There are far too many people who think they are sane. 800,000 people commit suicide every year in the world, according to WHO. That is, in every 40 seconds somebody is choosing death voluntarily in our world. In addition to that, 400,000 people are killed every year by other people. What is interesting is that a lot of these homicides are committed for the sake of noble causes like patriotism, religious beliefs, and ideologies. We aren’t quite a sane species, right?
Insanity is the norm rather than an exception when it comes to human beings. We call it uniqueness. That’s fine too. The world would be an absolutely boring place with too many perfectly sane people. Just imagine a world where everyone thinks absolutely logically, rationally. They’d see molecules of hydrogen and oxygen when they see water. They would hear sextant when you say sex. They will say that a body at rest wants to stay at rest but won’t ever rest themselves.
Let us admit it: we are all insane. Most of us. We don’t go by reason usually. We go by our emotions. Sentiments. Oh my! Aren’t our sentiments touchy! Make a joke about someone’s fetish and watch the hell break loose. You don’t even have to crack a joke really. People are just waiting to get hurt, it looks like.
Psychologist Albert Ellis tells us that our belief systems create most of the problems. We harbour a lot of insane beliefs which are thrust into our bloodstream by vested interests. Those people who rammed an airplane into the World Trade Centre thought themselves to be saints. Hitler regarded himself as the saviour of a whole race. Millions and millions of people have been brutally done away with in the name of gods, holy cows, and even philosophical abstractions like socialism.
How do we solve this problem?
First of all, we can’t solve the other people’s problems. We can only cure our own insanities. A lot of gods came to save mankind and failed miserably. There’s a Christian hymn that I was taught as a child. One day at a time, sweet Jesus – that was the title of the hymn. Towards the end it asks Jesus: “Do you remember / When you walked among men? / Well, Jesus, you know / If you’re looking below / It’s worse now than then…”
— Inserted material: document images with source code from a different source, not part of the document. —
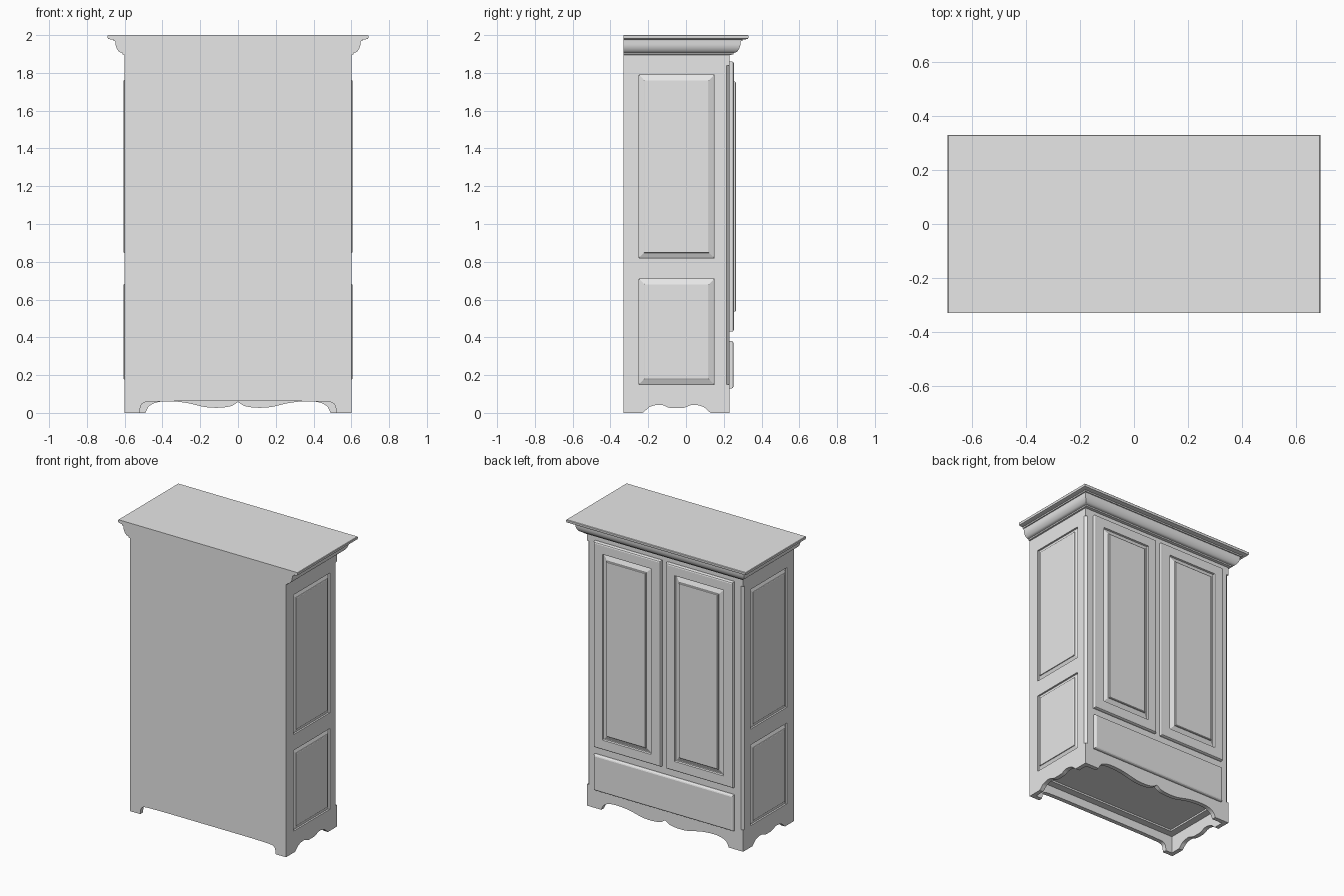
import bpy, bmesh
from mathutils import Vector, Matrix

if "Cube" in bpy.data.objects:
    bpy.data.objects.remove(bpy.data.objects["Cube"])

W, BACK, FRONT, TOP = 0.6, -0.33, 0.23, 1.9
Z = Vector((0, 0, 1))

paint = bpy.data.materials.new("light_grey")
paint.use_nodes = True
paint.diffuse_color = (0.8, 0.8, 0.8, 1)
paint.node_tree.nodes["Principled BSDF"].inputs["Base Color"].default_value = (0.8, 0.8, 0.8, 1)


def finish(name, bm, matrix=Matrix()):
    bmesh.ops.recalc_face_normals(bm, faces=bm.faces)
    mesh = bpy.data.meshes.new(name)
    bm.to_mesh(mesh)
    bm.free()
    mesh.transform(matrix)
    mesh.materials.append(paint)
    obj = bpy.data.objects.new(name, mesh)
    bpy.context.collection.objects.link(obj)
    return obj


def box(name, x, y, z, matrix=Matrix()):
    bm = bmesh.new()
    bmesh.ops.create_cube(bm, size=1)
    for v in bm.verts:
        v.co = [r[0] + (c + 0.5) * (r[1] - r[0]) for c, r in zip(v.co, (x, y, z))]
    return finish(name, bm, matrix)


def loft(name, rings, matrix=Matrix()):
    """Skin a stack of four-cornered rings and cap both ends."""
    bm = bmesh.new()
    loops = [[bm.verts.new(p) for p in ring] for ring in rings]
    for a, b in zip(loops, loops[1:]):
        for i in range(4):
            j = (i + 1) % 4
            bm.faces.new((a[i], a[j], b[j], b[i]))
    bm.faces.new(loops[0])
    bm.faces.new(loops[-1])
    return finish(name, bm, matrix)


def panel(name, origin, normal, w, h, steps):
    """Rectangular panel, each step being (inset, height) towards the field."""
    n = Vector(normal)
    u = Z.cross(n)
    m = Matrix((u, Z, n)).transposed().to_4x4()
    m.translation = Vector(origin)
    rings = []
    for inset, height in steps:
        a, b = w / 2 - inset, h / 2 - inset
        rings.append([(-a, -b, height), (a, -b, height), (a, b, height), (-a, b, height)])
    return loft(name, rings, m)


def rounded(points, rounds=3):
    """Corner-cutting smoothing that keeps both ends."""
    for _ in range(rounds):
        new = [points[0]]
        for a, b in zip(points, points[1:]):
            for t in (0.25, 0.75):
                new.append((a[0] + (b[0] - a[0]) * t, a[1] + (b[1] - a[1]) * t))
        points = new + [points[-1]]
    return points


def arch(name, half, centre, along, lo, hi):
    """Cutter below a symmetric curve, extruded along x or y."""
    half = rounded(half)
    curve = half + [(-s, z) for s, z in reversed(half[:-1])]
    curve = [(half[0][0], -0.1)] + curve + [(-half[0][0], -0.1)]
    bm = bmesh.new()
    ends = []
    for d in (lo, hi):
        ends.append([bm.verts.new((centre + s, d, z) if along == "y" else (d, centre + s, z))
                     for s, z in curve])
    bm.faces.new(ends[0])
    bm.faces.new(ends[1])
    for i in range(len(curve)):
        j = (i + 1) % len(curve)
        bm.faces.new((ends[0][i], ends[0][j], ends[1][j], ends[1][i]))
    return finish(name, bm)


# Carcass block and everything cut out of it
carcass = box("carcass", (-W, W), (BACK, FRONT), (0, TOP))
cutters = [
    box("base_cavity", (-0.57, 0.57), (-0.3, 0.2), (-0.1, 0.12)),
    box("floor_recess", (-0.52, 0.52), (-0.25, 0.15), (-0.1, 0.132)),
    arch("front_apron_cut", [(0.49, 0), (0.475, 0.035), (0.44, 0.055), (0.38, 0.064),
                             (0.27, 0.055), (0.16, 0.025), (0.04, 0.03), (0, 0.058)],
         0, "y", 0.1, 0.4),
    arch("back_cut", [(0.52, 0), (0.515, 0.05), (0.47, 0.062), (0, 0.062)], 0, "y", -0.5, -0.2),
    arch("side_apron_cut", [(0.18, 0), (0.165, 0.012), (0.14, 0.036), (0.08, 0.046),
                            (0.04, 0.025), (0, 0.025)], -0.05, "x", -0.8, 0.8),
]

SIDE_Y = (-0.25, 0.15)
SIDE_Z = {"lower": (0.15, 0.71), "upper": (0.82, 1.79)}
DEPTH = 0.012
for side in (-1, 1):
    for z in SIDE_Z.values():
        cutters.append(box("side_recess", sorted((side * (W - DEPTH), side * (W + 0.1))), SIDE_Y, z))
    # stopped chamfer on the front corner
    turn = Matrix.Translation((side * W, FRONT, 0)) @ Matrix.Rotation(0.7854, 4, "Z")
    cutters.append(box("corner_chamfer", (-0.011, 0.011), (-0.011, 0.011), (0.15, 1.84), turn))

for c in cutters:
    c.hide_render = True
    mod = carcass.modifiers.new(c.name, "BOOLEAN")
    mod.operation, mod.solver, mod.object = "DIFFERENCE", "EXACT", c
bpy.context.view_layer.update()
cut_mesh = bpy.data.meshes.new_from_object(carcass.evaluated_get(bpy.context.evaluated_depsgraph_get()))
carcass.modifiers.clear()
carcass.data = cut_mesh
for c in cutters:
    bpy.data.objects.remove(c)

# Raised panels in the sides
SIDE_STEPS = [(0.001, 0), (0.004, 0.002), (0.027, 0.012), (0.028, 0.016), (0.031, 0.018)]
for side, label in ((1, "left"), (-1, "right")):
    for level, (lo, hi) in SIDE_Z.items():
        panel(f"{label}_{level}_side_panel",
              (side * (W - DEPTH), sum(SIDE_Y) / 2, (lo + hi) / 2), (side, 0, 0),
              SIDE_Y[1] - SIDE_Y[0], hi - lo, SIDE_STEPS)

# Doors with a framed raised field
DOOR_STEPS = [(0, 0), (0, 0.014), (0.004, 0.021), (0.011, 0.024), (0.07, 0.024), (0.073, 0.012),
              (0.078, 0.012), (0.106, 0.024), (0.107, 0.031), (0.111, 0.034)]
for side, label in ((1, "left"), (-1, "right")):
    panel(f"{label}_door", (side * 0.278, FRONT, 1.145), (0, 1, 0), 0.515, 1.43, DOOR_STEPS)

# Drawer front
panel("drawer_front", (0, FRONT, 0.255), (0, 1, 0), 1.07, 0.25,
      [(0, 0), (0, 0.013), (0.004, 0.019), (0.011, 0.022)])

# Crown moulding, flat against the wall side
cove = rounded([(0.012, 1.905), (0.03, 1.91), (0.046, 1.935), (0.05, 1.968)])
profile = [(0, 1.895), (0.01, 1.897)] + cove + [
    (0.058, 1.968), (0.06, 1.976), (0.078, 1.978), (0.088, 1.981), (0.09, 1.987), (0.09, 1.997), (0.087, 2.0)]
crown = loft("crown_moulding", [
    [(-W - o, BACK, z), (W + o, BACK, z), (W + o, FRONT + o + 0.01, z), (-W - o, FRONT + o + 0.01, z)]
    if o > 0.001 else [(-W, BACK, z), (W, BACK, z), (W, FRONT, z), (-W, FRONT, z)]
    for o, z in profile])

bpy.ops.object.select_all(action="DESELECT")
crown.select_set(True)
bpy.context.view_layer.objects.active = crown
bpy.ops.object.shade_smooth_by_angle(angle=0.5)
Neither Jesus nor Krishna, neither the Buddha nor the Prophet, redeemed the world. The world became worse and worse as years went by though the number of gods burgeoned insanely. If gods and their men couldn’t save the world, how can you and me – ordinary mortals – hope to? Let us save ourselves. How?
Change our belief systems. Question our beliefs and we are quite likely to find that most of them are insane, irrational, silly, absurd. Our dysfunctional personalities are products of those beliefs. Tragically, those beliefs rule the world. They always did. They had priests and high-priests. They had political defenders. They had deadly weapons of defence.
Do you want to be sane? It’s possible. Really. Here are some tips.
1. Fully acknowledge that you are largely responsible for your own emotional problems. Okay, I know that the skyrocketing prices of things and your government’s malignance or many other such things are beyond your control. True. We need to accept many things which are beyond our control and see what we can do about them. Maybe, endure them until the right opportunity comes along. Or create that opportunity. For the most part, quite many of our problems are our own making.
2. You need to accept the notion that you have the ability to change a lot of things significantly. You can’t change the petrol price. But you can change your driving habit. You can change your car. You can even change your country. Well, explore all possible and viable options.
3. When it comes to psychological problems, we need to recognise that our emotions are by and large products of our irrational beliefs. Look at those beliefs in the face. See them clearly. Challenge them.
4. Understand that action is what will redeem you. Not prayers. Not gods and godmen. Not politicians. Your own actions. Your determination, your grit, your perseverance. Put your hand to the pickaxe. And don’t turn back.
“Stop it, and give yourself a chance,” as Aaron Beck (psychologist) said.
PS. This post is part of Blogchatter's CauseAChatter